Wikipedia then shows a variety of ungrammatical sentences. One example is (247), an interrogative formed by ‘moving’ (allegedly) the WH-word to the front from the position the corresponding NP would take in the declarative (246).
(246) Susan asked why Sam was waiting for Fred
(247) * Who did Susan ask why Sam was waiting for ___ ?
The verb ask can allow an NP and a clause to follow. The junction who__ask creates an incomplete proposition but this one is completed when the following clause is encountered. The sequence is perfectly grammatical until the preposition for which is left without a complement.
OK, this is only a start on a big topic. So see if you can find any examples where this approach doesn’t work. Perhaps you will – and perhaps I’ll have to find another principle or two.
Some theoreticians have responded while LanguidSlog developed. I’m grateful for their input. However all have ultimately been sceptical despite my answers to their challenges on NG. And no one has answered my challenges on the assumptions made in orthodox theories (although there are some lengthy exchanges of comments – attached to NG2 and NG4 for example).
Professionals must be cautious because they have careers to pursue and the linguistics community has often been cruel to anyone proposing anything unorthodox. Noam Chomsky once wrote:
“The smart way to keep people passive and obedient is to strictly limit the spectrum of acceptable opinion but allow a very lively debate within that spectrum.”
He was writing about politics and presumably didn’t intend the irony when you apply the same words to linguistics. Is there anyone out there brave enough to move linguistics towards a believable theory that will allow a rapprochement with other disciplines?
The next thing planned is to refine the existing material into a book. I’ll also be promoting the ideas by mailshots to selected academics – in neuroscience, cognitive science, psychology, computing as well as in theoretical linguistics.
The aim of LanguidSlog has not been to present a slam dunk, but to show that further exploration of NG is justified.
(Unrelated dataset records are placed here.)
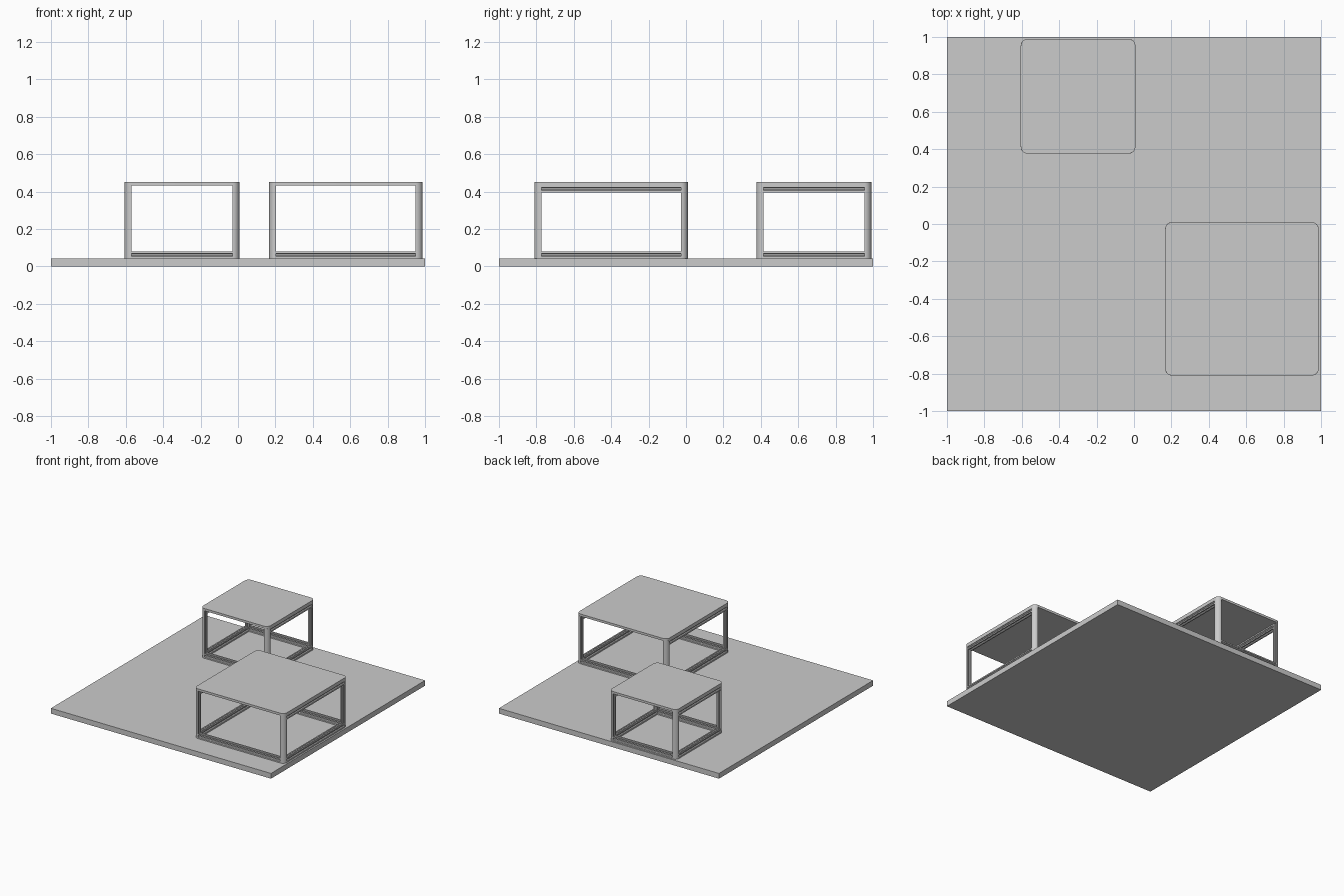
import bpy, bmesh
from math import sin, cos, pi
from mathutils import Matrix, Vector

if "Cube" in bpy.data.objects:
    bpy.data.objects.remove(bpy.data.objects["Cube"])

BASE_H = 0.043    # floor plate thickness
W = 0.037         # extrusion width
H = W / 2
TOP_Z = 0.452     # upper face of the table tops
SLAB = 0.019      # table top thickness


def prism(name, outline, length, matrix, smooth=False):
    """Extrude a closed 2D outline along local z, then place it."""
    bm = bmesh.new()
    face = bm.faces.new([bm.verts.new((x, y, 0)) for x, y in outline])
    ext = bmesh.ops.extrude_face_region(bm, geom=[face])
    moved = [v for v in ext["geom"] if isinstance(v, bmesh.types.BMVert)]
    bmesh.ops.translate(bm, vec=(0, 0, length), verts=moved)
    bmesh.ops.transform(bm, matrix=matrix, verts=bm.verts)
    bmesh.ops.recalc_face_normals(bm, faces=bm.faces)
    mesh = bpy.data.meshes.new(name)
    bm.to_mesh(mesh)
    bm.free()
    obj = bpy.data.objects.new(name, mesh)
    bpy.context.collection.objects.link(obj)
    if smooth:
        bpy.ops.object.select_all(action="DESELECT")
        obj.select_set(True)
        bpy.context.view_layer.objects.active = obj
        bpy.ops.object.shade_smooth_by_angle()
    return obj


def arc(cx, cy, r, start, steps=10):
    """Quarter circle, counter-clockwise from the start angle."""
    return [(cx + r * cos(start + pi / 2 * i / steps),
             cy + r * sin(start + pi / 2 * i / steps)) for i in range(steps + 1)]


def turn(points, quarter):
    c, s = [(1, 0), (0, 1), (-1, 0), (0, -1)][quarter]
    return [(c * x - s * y, s * x + c * y) for x, y in points]


# T-slot in the right-hand face, listed from bottom to top
half_slot = [(H, 0.008), (H - 0.0035, 0.008), (H - 0.0035, 0.0105), (H - 0.011, 0.004)]
slot = [(x, -y) for x, y in half_slot] + half_slot[::-1]

# Rail section: a slot on all four faces
rail_section = []
for q in range(4):
    rail_section += turn(slot + [(H, H)], q)

# Leg section: rounded outer corner, slots on the two inner faces
R = W - 0.001
leg_section = (arc(-H + R, -H + R, R, pi) + [(H, -H)] + slot + [(H, H)]
               + turn(slot, 1) + [(-H, H)])


def table(prefix, cx, cy, size):
    half = size / 2
    span = size - 2 * W
    leg_h = TOP_Z - SLAB - BASE_H
    center = Matrix.Translation((cx, cy, 0))

    # Rounded table top
    k = half - W
    outline = []
    for q in range(4):
        outline += turn(arc(k, k, W, 0), q)
    prism(prefix + "_top", outline, SLAB,
          center @ Matrix.Translation((0, 0, TOP_Z - SLAB)), True)

    # Local z runs along world y, local y is up
    along = Matrix((Vector((-1, 0, 0, 0)), Vector((0, 0, 1, 0)),
                    Vector((0, 1, 0, 0)), Vector((0, 0, 0, 1))))
    for q in range(4):
        spin = center @ Matrix.Rotation(q * pi / 2, 4, "Z")
        # Corner leg
        corner = Matrix.Translation((-half + H, -half + H, BASE_H))
        prism(f"{prefix}_leg_{q + 1}", leg_section, leg_h, spin @ corner, True)
        # Bottom rails on every side, top rails on left and right only
        levels = [("bottom", BASE_H + H)]
        if q % 2 == 0:
            levels.append(("top", TOP_Z - SLAB - H))
        for label, z in levels:
            place = Matrix.Translation((half - H, -span / 2, z)) @ along
            prism(f"{prefix}_{label}_rail_{q + 1}", rail_section, span, spin @ place)


# Floor plate
prism("floor_plate", [(-1, -1), (1, -1), (1, 1), (-1, 1)], BASE_H, Matrix())

table("small_table", -0.299, 0.683, 0.613)
table("large_table", 0.577, -0.40, 0.82)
With other things on the bucket list, I’m reluctant to continue alone without commitment from someone in academia.
Does anyone want to do that?
Look, your man is the giant from whose shoulders progress would be made, but I can’t resist a jokey envoi. Noam or . . .